Exercise details —
Only lines containing the string "length" belong in the answer; find them in the records and copy them.

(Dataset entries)
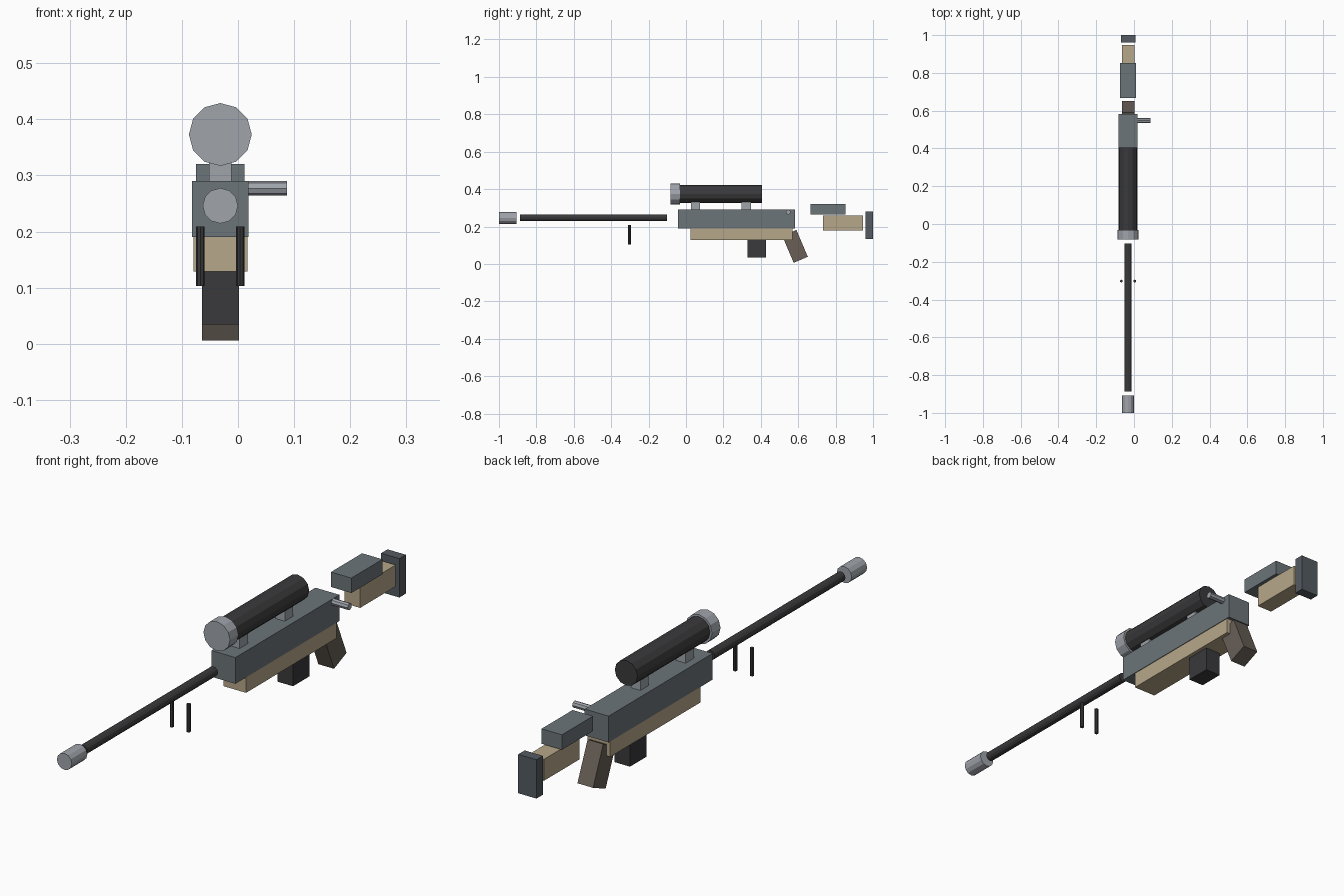
import bpy
from math import radians

if "Cube" in bpy.data.objects:
    bpy.data.objects.remove(bpy.data.objects["Cube"])

CX = -0.0315  # centre line of the rifle


def material(name, r, g, b):
    m = bpy.data.materials.new(name)
    m.diffuse_color = (*[(c / 255) ** 2.2 for c in (r, g, b)], 1)
    m.use_nodes = True
    m.node_tree.nodes["Principled BSDF"].inputs["Base Color"].default_value = m.diffuse_color
    return m


STEEL = material("steel", 108, 116, 120)
TAN = material("tan", 182, 166, 136)
BLACK = material("black", 60, 60, 62)
BROWN = material("brown", 104, 95, 87)
PAD = material("pad_grey", 84, 91, 97)
LIGHT = material("light_grey", 158, 163, 170)


def finish(name, mat):
    ob = bpy.context.object
    ob.name = ob.data.name = name
    ob.data.materials.append(mat)
    return ob


def box(name, mat, width, y0, y1, z0, z1, tilt=0):
    bpy.ops.mesh.primitive_cube_add(size=1, location=(CX, (y0 + y1) / 2, (z0 + z1) / 2))
    ob = finish(name, mat)
    ob.scale = (width, y1 - y0, z1 - z0)
    ob.rotation_euler.x = radians(tilt)
    return ob


def rod(name, mat, radius, length, centre, axis, sides=12):
    rot = {"x": (0, radians(90), 0), "y": (radians(90), 0, 0), "z": (0, 0, 0)}[axis]
    bpy.ops.mesh.primitive_cylinder_add(vertices=sides, radius=radius, depth=length,
                                        location=centre, rotation=rot)
    return finish(name, mat)


def rod_y(name, mat, radius, y0, y1, z):
    return rod(name, mat, radius, y1 - y0, (CX, (y0 + y1) / 2, z), "y")


# receiver and fore-end
box("receiver", STEEL, 0.101, -0.043, 0.583, 0.19, 0.29)
box("lower_stock", TAN, 0.096, 0.025, 0.57, 0.129, 0.2)
box("magazine", BLACK, 0.066, 0.329, 0.429, 0.034, 0.15)
box("grip", BROWN, 0.066, 0.542, 0.624, 0.016, 0.172, tilt=23)

# barrel and muzzle
rod_y("barrel", BLACK, 0.0185, -0.888, -0.102, 0.247)
rod_y("muzzle", LIGHT, 0.0315, -1.0, -0.907, 0.246)

# scope with two mounts
rod_y("scope_tube", BLACK, 0.048, -0.035, 0.405, 0.373)
rod_y("scope_bell", LIGHT, 0.056, -0.083, -0.032, 0.373)
for i, y in enumerate((0.051, 0.323)):
    box(f"scope_mount_{i + 1}", LIGHT, 0.04, y - 0.025, y + 0.025, 0.28, 0.335)

# bolt handle on the right side
rod("bolt_handle", LIGHT, 0.013, 0.1, (0.0375, 0.547, 0.277), "x", 8)

# rear stock
box("cheek_rest", STEEL, 0.086, 0.666, 0.853, 0.263, 0.32)
box("rear_stock", TAN, 0.066, 0.733, 0.947, 0.178, 0.26)
box("butt_pad", PAD, 0.077, 0.961, 1.0, 0.132, 0.28)

# bipod legs
for side, s in (("left", -1), ("right", 1)):
    rod(f"bipod_leg_{side}", BLACK, 0.0075, 0.106, (CX + s * 0.0355, -0.302, 0.156), "z", 8)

Answer to this exercise —
def rod(name, mat, radius, length, centre, axis, sides=12):
    bpy.ops.mesh.primitive_cylinder_add(vertices=sides, radius=radius, depth=length,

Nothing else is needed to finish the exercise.